BEGIN SUPPLIED MATERIAL

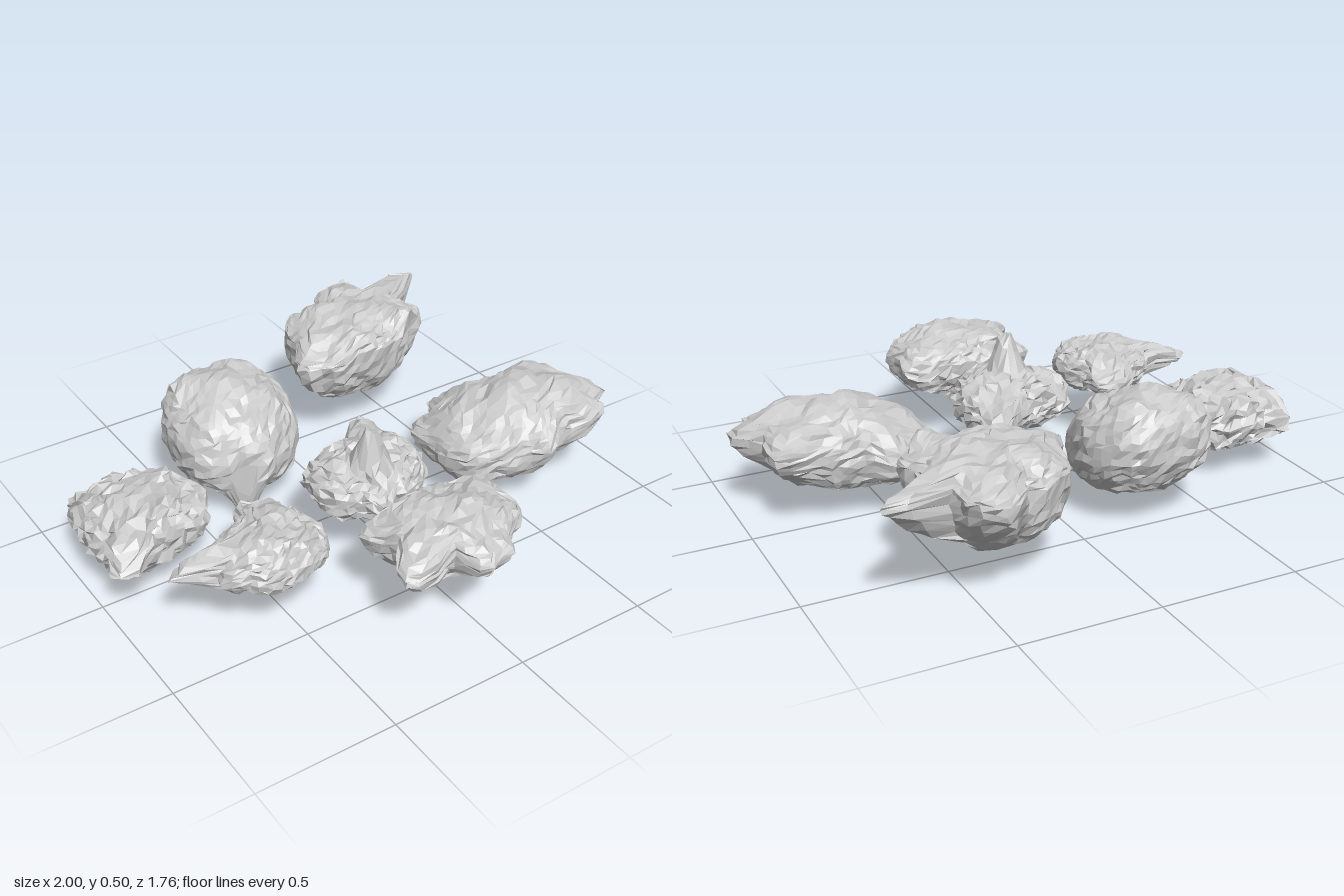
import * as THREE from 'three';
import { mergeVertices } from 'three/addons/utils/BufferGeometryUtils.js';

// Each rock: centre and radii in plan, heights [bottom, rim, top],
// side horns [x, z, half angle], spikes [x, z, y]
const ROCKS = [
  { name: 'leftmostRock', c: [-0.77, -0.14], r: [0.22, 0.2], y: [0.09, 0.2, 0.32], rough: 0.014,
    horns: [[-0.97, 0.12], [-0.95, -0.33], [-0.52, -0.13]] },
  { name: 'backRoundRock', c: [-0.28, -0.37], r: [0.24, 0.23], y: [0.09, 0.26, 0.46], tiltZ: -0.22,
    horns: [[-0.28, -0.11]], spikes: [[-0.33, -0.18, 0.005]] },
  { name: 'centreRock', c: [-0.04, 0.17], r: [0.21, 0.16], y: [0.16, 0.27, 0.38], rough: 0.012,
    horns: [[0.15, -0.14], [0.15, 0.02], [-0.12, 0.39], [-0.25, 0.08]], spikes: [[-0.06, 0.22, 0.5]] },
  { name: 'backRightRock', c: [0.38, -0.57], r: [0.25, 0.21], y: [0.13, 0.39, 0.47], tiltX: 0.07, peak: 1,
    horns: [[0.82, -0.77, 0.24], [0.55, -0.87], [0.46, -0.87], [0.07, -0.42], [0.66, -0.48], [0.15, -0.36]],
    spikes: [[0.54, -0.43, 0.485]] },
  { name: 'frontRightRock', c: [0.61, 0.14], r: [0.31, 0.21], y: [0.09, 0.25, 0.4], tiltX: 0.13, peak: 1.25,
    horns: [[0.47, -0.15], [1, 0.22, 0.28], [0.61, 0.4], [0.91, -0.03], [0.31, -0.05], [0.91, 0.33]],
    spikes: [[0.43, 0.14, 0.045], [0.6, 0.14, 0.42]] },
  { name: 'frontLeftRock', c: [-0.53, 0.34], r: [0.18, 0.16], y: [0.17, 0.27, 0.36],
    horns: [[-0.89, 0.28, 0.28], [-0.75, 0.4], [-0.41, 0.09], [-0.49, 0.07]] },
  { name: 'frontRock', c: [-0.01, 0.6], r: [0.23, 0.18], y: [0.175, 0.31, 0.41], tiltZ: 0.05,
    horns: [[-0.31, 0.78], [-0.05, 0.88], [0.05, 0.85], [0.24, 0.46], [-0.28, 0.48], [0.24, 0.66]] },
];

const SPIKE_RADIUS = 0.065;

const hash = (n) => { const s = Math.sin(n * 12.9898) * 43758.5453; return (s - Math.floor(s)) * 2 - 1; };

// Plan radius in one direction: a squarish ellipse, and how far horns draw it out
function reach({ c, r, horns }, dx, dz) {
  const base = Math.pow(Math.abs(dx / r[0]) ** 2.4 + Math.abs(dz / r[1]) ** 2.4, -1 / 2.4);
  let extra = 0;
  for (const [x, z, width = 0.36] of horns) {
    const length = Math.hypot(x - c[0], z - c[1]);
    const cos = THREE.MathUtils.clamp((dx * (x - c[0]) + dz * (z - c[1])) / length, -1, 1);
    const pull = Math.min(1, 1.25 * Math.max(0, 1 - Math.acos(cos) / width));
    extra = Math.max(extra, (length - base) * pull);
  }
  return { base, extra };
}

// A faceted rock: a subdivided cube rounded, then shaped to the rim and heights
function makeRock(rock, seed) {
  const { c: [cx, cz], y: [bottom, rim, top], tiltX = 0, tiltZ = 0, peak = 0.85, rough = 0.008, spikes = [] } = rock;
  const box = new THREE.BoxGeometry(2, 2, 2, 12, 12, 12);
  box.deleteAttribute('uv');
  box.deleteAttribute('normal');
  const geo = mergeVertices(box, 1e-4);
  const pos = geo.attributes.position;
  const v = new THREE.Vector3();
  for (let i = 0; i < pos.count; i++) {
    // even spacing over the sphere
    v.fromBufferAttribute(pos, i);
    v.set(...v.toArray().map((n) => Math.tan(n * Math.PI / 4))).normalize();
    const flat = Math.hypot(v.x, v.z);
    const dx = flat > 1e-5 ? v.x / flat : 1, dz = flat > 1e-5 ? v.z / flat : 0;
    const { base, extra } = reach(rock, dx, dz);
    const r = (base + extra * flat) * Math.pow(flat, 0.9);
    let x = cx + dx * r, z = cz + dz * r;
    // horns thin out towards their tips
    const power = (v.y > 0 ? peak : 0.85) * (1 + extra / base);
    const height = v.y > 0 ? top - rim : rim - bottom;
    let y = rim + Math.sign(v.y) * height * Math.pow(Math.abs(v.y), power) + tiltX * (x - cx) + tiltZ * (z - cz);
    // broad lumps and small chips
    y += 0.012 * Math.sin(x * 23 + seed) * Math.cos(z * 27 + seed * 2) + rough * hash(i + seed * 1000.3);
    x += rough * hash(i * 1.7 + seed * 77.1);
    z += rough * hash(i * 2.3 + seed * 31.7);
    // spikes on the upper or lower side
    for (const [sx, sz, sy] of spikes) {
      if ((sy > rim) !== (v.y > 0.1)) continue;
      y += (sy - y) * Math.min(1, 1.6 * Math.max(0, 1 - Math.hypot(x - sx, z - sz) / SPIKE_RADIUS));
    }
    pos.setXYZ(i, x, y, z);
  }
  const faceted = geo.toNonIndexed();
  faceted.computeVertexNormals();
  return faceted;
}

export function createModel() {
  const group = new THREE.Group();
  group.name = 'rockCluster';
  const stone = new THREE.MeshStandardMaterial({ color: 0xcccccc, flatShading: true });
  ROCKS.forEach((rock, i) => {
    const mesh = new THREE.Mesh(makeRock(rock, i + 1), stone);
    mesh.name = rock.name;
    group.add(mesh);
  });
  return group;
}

END SUPPLIED MATERIAL

◆ TRY IT: One stretch of the lines above is wanted, from the line that contains "function makeRock(rock, seed)" through the line that contains "if ((sy > rim)". Output it exactly.

◆ OUTPUT FOR THIS EXERCISE:
function makeRock(rock, seed) {
  const { c: [cx, cz], y: [bottom, rim, top], tiltX = 0, tiltZ = 0, peak = 0.85, rough = 0.008, spikes = [] } = rock;
  const box = new THREE.BoxGeometry(2, 2, 2, 12, 12, 12);
  box.deleteAttribute('uv');
  box.deleteAttribute('normal');
  const geo = mergeVertices(box, 1e-4);
  const pos = geo.attributes.position;
  const v = new THREE.Vector3();
  for (let i = 0; i < pos.count; i++) {
    // even spacing over the sphere
    v.fromBufferAttribute(pos, i);
    v.set(...v.toArray().map((n) => Math.tan(n * Math.PI / 4))).normalize();
    const flat = Math.hypot(v.x, v.z);
    const dx = flat > 1e-5 ? v.x / flat : 1, dz = flat > 1e-5 ? v.z / flat : 0;
    const { base, extra } = reach(rock, dx, dz);
    const r = (base + extra * flat) * Math.pow(flat, 0.9);
    let x = cx + dx * r, z = cz + dz * r;
    // horns thin out towards their tips
    const power = (v.y > 0 ? peak : 0.85) * (1 + extra / base);
    const height = v.y > 0 ? top - rim : rim - bottom;
    let y = rim + Math.sign(v.y) * height * Math.pow(Math.abs(v.y), power) + tiltX * (x - cx) + tiltZ * (z - cz);
    // broad lumps and small chips
    y += 0.012 * Math.sin(x * 23 + seed) * Math.cos(z * 27 + seed * 2) + rough * hash(i + seed * 1000.3);
    x += rough * hash(i * 1.7 + seed * 77.1);
    z += rough * hash(i * 2.3 + seed * 31.7);
    // spikes on the upper or lower side
    for (const [sx, sz, sy] of spikes) {
      if ((sy > rim) !== (v.y > 0.1)) continue;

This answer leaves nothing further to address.